I found it a good read, with a little unknown insight into what goes on in preparation for match day commentaries I've been a long time fan of motty, and he shares his football passion on a similar light with good write ups of some tremendous tournaments, amidst his own personal issues

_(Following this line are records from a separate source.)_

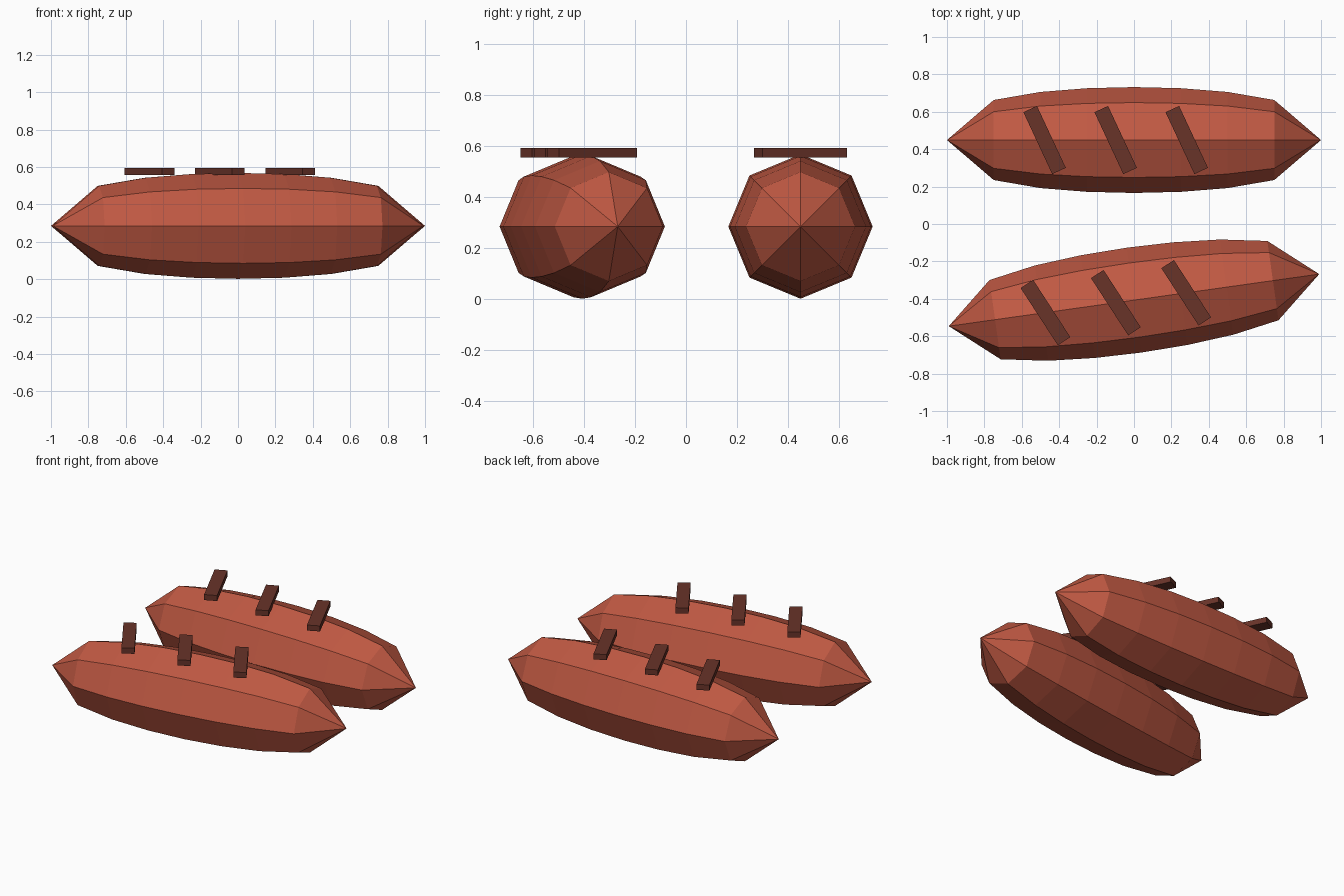
import bpy, bmesh
from math import sin, cos, pi, radians
from mathutils import Matrix

if "Cube" in bpy.data.objects:
    bpy.data.objects.remove(bpy.data.objects["Cube"])

def material(name, color):
    m = bpy.data.materials.new(name)
    m.diffuse_color = (*color, 1)
    m.use_nodes = True
    m.node_tree.nodes["Principled BSDF"].inputs["Base Color"].default_value = m.diffuse_color
    return m

SKIN = material("sausage_red", (0.53, 0.10, 0.056))
CHAR = material("grill_mark_brown", (0.14, 0.033, 0.022))

CENTRE_Z = 0.285
# (x, radius) rings between the pointed ends
RINGS = [(-0.75, 0.214), (-0.5, 0.257), (-0.25, 0.277), (0, 0.283),
         (0.25, 0.277), (0.5, 0.257), (0.75, 0.214)]

def finish(name, bm, matrix, mat):
    bmesh.ops.recalc_face_normals(bm, faces=bm.faces)
    mesh = bpy.data.meshes.new(name)
    bm.to_mesh(mesh)
    bm.free()
    mesh.materials.append(mat)
    obj = bpy.data.objects.new(name, mesh)
    obj.matrix_world = matrix
    bpy.context.collection.objects.link(obj)

def sausage(name, matrix, sides=8):
    bm = bmesh.new()
    rings = [[bm.verts.new((x, r * cos(2 * pi * i / sides), r * sin(2 * pi * i / sides)))
              for i in range(sides)] for x, r in RINGS]
    tips = [bm.verts.new((x, 0, 0)) for x in (-1, 1)]
    for i in range(sides):
        j = (i + 1) % sides
        for a, b in zip(rings, rings[1:]):
            bm.faces.new((a[i], a[j], b[j], b[i]))
        for tip, ring in zip(tips, (rings[0], rings[-1])):
            bm.faces.new((tip, ring[i], ring[j]))
    finish(name, bm, matrix @ Matrix.Translation((0, 0, CENTRE_Z)), SKIN)

def grill_mark(name, matrix, x):
    bm = bmesh.new()
    bmesh.ops.create_cube(bm, size=1, matrix=Matrix.Diagonal((0.08, 0.365, 0.037, 1)))
    place = Matrix.Translation((x, 0, 0.575)) @ Matrix.Rotation(radians(25), 4, 'Z')
    finish(name, bm, matrix @ place, CHAR)

# Two sausages, the front one turned slightly, each with three slanted marks
for side, y, turn in (("back", 0.449, 0), ("front", -0.407, 8)):
    base = Matrix.Translation((0, y, 0)) @ Matrix.Rotation(radians(turn), 4, 'Z')
    sausage(side + "_sausage", base)
    for n in range(3):
        grill_mark(f"{side}_grill_mark_{n + 1}", base, -0.478 + 0.38 * n)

What a great book! As Motty says in his introduction it is a mix of history and autobiography, which mostly works well, and surprisingly up to date. The last chapter written before Russia 2018 drags a little but before then each World Cup from 1954 - which Motson watched as a child - to Brazil 2014 is covered in easily digestible chapters of 10 pages or so. If there is one flaw it would be a lack of a timeline to span those 60 plus years given that so many games and incidents are covered, including countless league and cup games such as that famous Hereford win over Newcastle that made his name. Given his vast knowledge of the game I would not be surprised if Motty relied on his memory for much of this book. I could not spot any errors! His affection for many players and managers gained through his personal contacts shines through and there is rarely a bad word for any of them, including former England managers pilloried in the press. Given that, the odd criticism stands out and his rivalry with another legend, Barry Davies, came as a surprise, but then only one of them could commentate on a FA Cup or World Cup Final!

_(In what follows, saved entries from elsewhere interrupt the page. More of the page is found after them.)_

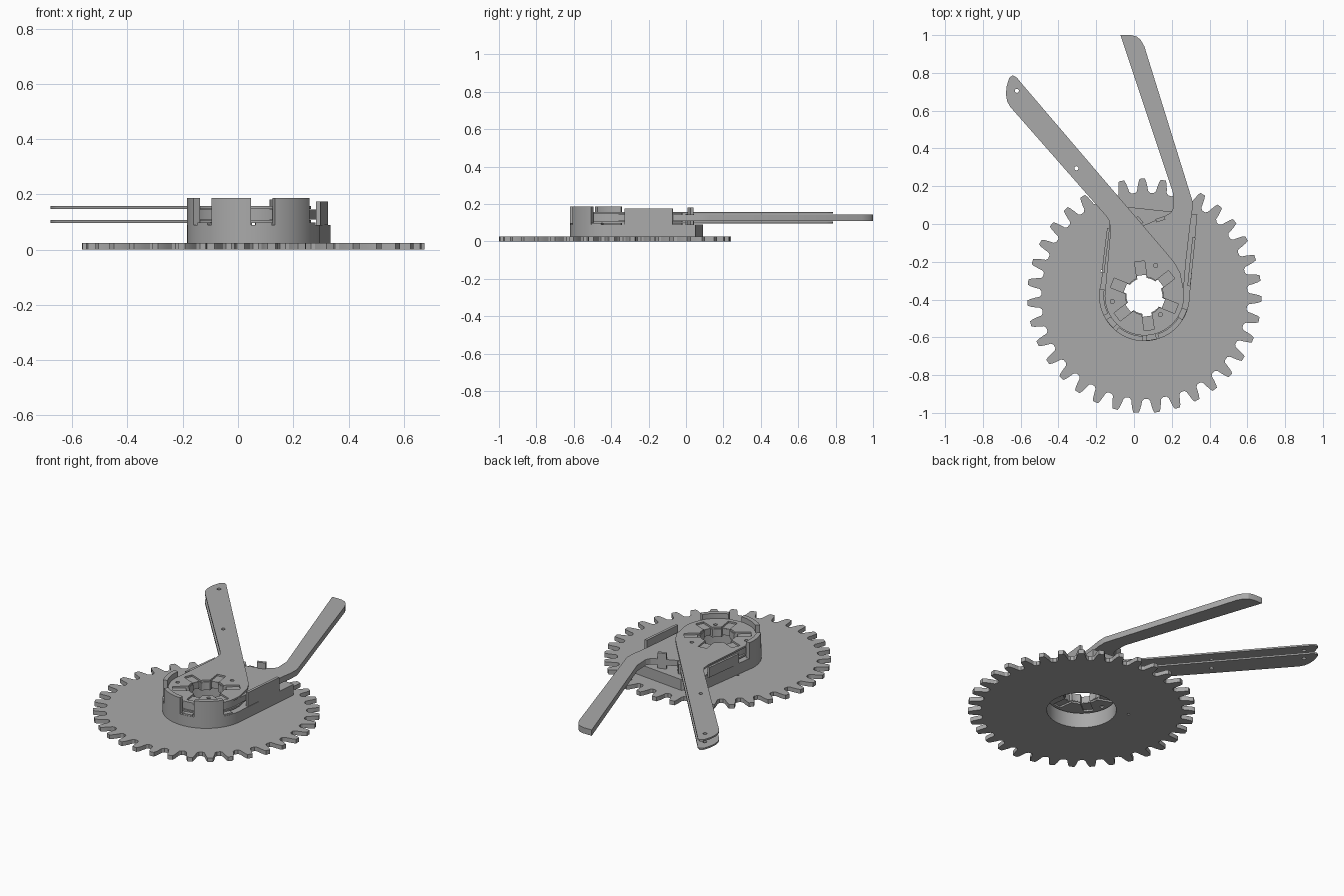
import bpy, bmesh
from math import radians, sin, cos

cube = bpy.data.objects.get("Cube")
if cube:
    bpy.data.objects.remove(cube, do_unlink=True)

HUB = (0.055, -0.38)

grey = bpy.data.materials.new("mid_grey")
grey.use_nodes = True
grey.diffuse_color = (0.4, 0.4, 0.4, 1)
grey.node_tree.nodes["Principled BSDF"].inputs["Base Color"].default_value = (0.4, 0.4, 0.4, 1)


def polar(r, deg, c=HUB):
    return (c[0] + r * cos(radians(deg)), c[1] + r * sin(radians(deg)))


def arc(r, a0, a1, n=24, c=HUB):
    return [polar(r, a0 + (a1 - a0) * i / n, c) for i in range(n + 1)]


def circle(r, c=HUB, n=48):
    return arc(r, 0, 360, n, c)[:-1]


def pins(*centres):
    return [circle(0.011, c, 12) for c in centres]


def slotted(r, depth, half):
    """Round opening with six radial slots, as one outline."""
    pts = []
    for k in range(6):
        a = 38 + 60 * k
        side = half / r * 57.3
        tip = half / depth * 57.3
        pts += [polar(r, a - side), polar(depth, a - tip), polar(depth, a + tip)]
        pts += arc(r, a + side, a + 60 - side, 6)[:-1]
    return pts


def plate(name, outline, holes, z0, z1):
    """Extruded flat profile with holes."""
    curve = bpy.data.curves.new(name, "CURVE")
    curve.dimensions = "2D"
    curve.fill_mode = "BOTH"
    curve.extrude = (z1 - z0) / 2
    for loop in [outline] + holes:
        s = curve.splines.new("POLY")
        s.points.add(len(loop) - 1)
        for p, (x, y) in zip(s.points, loop):
            p.co = (x, y, 0, 1)
        s.use_cyclic_u = True
    temp = bpy.data.objects.new(name + "_profile", curve)
    bpy.context.collection.objects.link(temp)
    dg = bpy.context.evaluated_depsgraph_get()
    mesh = bpy.data.meshes.new_from_object(temp.evaluated_get(dg))
    bpy.data.objects.remove(temp, do_unlink=True)
    bm = bmesh.new()
    bm.from_mesh(mesh)
    bmesh.ops.translate(bm, verts=bm.verts, vec=(0, 0, (z0 + z1) / 2))
    bmesh.ops.remove_doubles(bm, verts=bm.verts, dist=1e-5)
    bmesh.ops.recalc_face_normals(bm, faces=bm.faces)
    bm.to_mesh(mesh)
    bm.free()
    mesh.name = name
    mesh.materials.clear()
    mesh.materials.append(grey)
    ob = bpy.data.objects.new(name, mesh)
    bpy.context.collection.objects.link(ob)
    bpy.ops.object.select_all(action="DESELECT")
    ob.select_set(True)
    bpy.context.view_layer.objects.active = ob
    bpy.ops.object.shade_smooth_by_angle(angle=radians(25))
    return ob


def block(name, x, y, length, width, deg, z0, z1):
    """Upright bar with its long side turned by deg."""
    c, s = cos(radians(deg)), sin(radians(deg))
    corners = [(-1, -1), (1, -1), (1, 1), (-1, 1)]
    pts = [(x + u * length / 2 * c - v * width / 2 * s,
            y + u * length / 2 * s + v * width / 2 * c) for u, v in corners]
    return plate(name, pts, [], z0, z1)


def ring_part(name, r0, r1, a0, a1, z0, z1):
    return plate(name, arc(r1, a0, a1, 12) + arc(r0, a1, a0, 12), [], z0, z1)


# Toothed wheel
TEETH = 35
profile = [(-4.1, 0.546), (-3.0, 0.556), (-2.5, 0.58), (-1.9, 0.605), (-1.3, 0.62)]
profile += [(-a, r) for a, r in reversed(profile)]
wheel = [polar(r, 91 + 360 / TEETH * k + a) for k in range(TEETH) for a, r in profile]
plate("toothed_wheel", wheel, [circle(0.19), circle(0.008, (-0.17, -0.25), 10)], 0, 0.025)

# Housing base around the hub
base = arc(0.24, 180, 360, 40) + [(0.335, 0.05), (0.2, 0.065), (-0.03, 0.09), (-0.13, 0.0)]
plate("housing_base", base, [circle(0.19)], 0.025, 0.09)

# Raised rim segments and the small clips between them
for i, (a0, a1) in enumerate([(171, 206), (231, 268), (289, 328)]):
    ring_part(f"rim_segment_{i + 1}", 0.214, 0.24, a0, a1, 0.09, 0.187)
for i, a in enumerate([219, 279, 335]):
    ring_part(f"rim_clip_{i + 1}", 0.2, 0.238, a - 7, a + 7, 0.09, 0.099)

# Side walls and upright posts
block("right_wall", 0.304, -0.2, 0.26, 0.016, 84, 0.09, 0.175)
block("left_wall", -0.15, -0.14, 0.24, 0.014, 83, 0.09, 0.15)
block("long_post", 0.14, 0.025, 0.05, 0.018, 18, 0.09, 0.182)
block("short_post", 0.03, 0.02, 0.045, 0.015, -50, 0.09, 0.147)

# Twin blades of the left-leaning arm
blade = arc(0.21, 180, 375, 40) + [
    (0.245, -0.26), (0.215, -0.205), (0.165, -0.145), (-0.6, 0.75),
    (-0.62, 0.775), (-0.642, 0.787), (-0.66, 0.775), (-0.674, 0.73), (-0.678, 0.69),
    (-0.672, 0.65), (-0.655, 0.62), (-0.15, 0.045), (-0.13, 0.015), (-0.125, -0.04)]
blade_pins = pins((-0.62, 0.705), (-0.305, 0.295), (0.115, -0.22), (-0.115, -0.41), (0.14, -0.48))
for name, z in (("lower_blade", 0.097), ("upper_blade", 0.148)):
    plate(name, blade, [slotted(0.1, 0.185, 0.027)] + blade_pins, z, z + 0.01)

# Solid middle arm between the blades
arm = arc(0.205, 180, 360, 40) + [
    (0.275, -0.2), (0.298, 0.0), (0.308, 0.06), (0.31, 0.12),
    (0.055, 0.94), (0.035, 0.975), (0.015, 0.992), (-0.015, 1.0), (-0.072, 1.0),
    (0.205, 0.17), (0.208, 0.085), (0.195, 0.06), (0.16, 0.04), (0.05, -0.008), (-0.08, -0.1)]
plate("middle_arm", arm, [slotted(0.095, 0.112, 0.025)], 0.11, 0.145)
# Hub core closing the gap between arm and blades
plate("hub_core", circle(0.2), [slotted(0.096, 0.113, 0.026)], 0.107, 0.148)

With any book written by John Motson, you can expect the usual meticulous attention to detail, and this book is no different. Written in an easy to read style, you can almost imagine Motty reading the words out aloud in that unique and unmistakable voice. Each World Cup brought back so many memories and Motty's honest descriptions of his career and personal life are carefully woven into each chapter. There are some surprises along the way - the attempts made to poach him away from the BBC and his reaction to the shock inclusion of Theo Walcott in the England World Cup squad of 2006, for example. If you're hoping to see some controversial slagging off of players, managers or fellow colleagues, forget it. Instead, enjoy a brilliant book by Britain's most loved football commentator. Timed to coincide with Motty's remarkable 50 year career at the BBC, this book would make a perfect Christmas gift.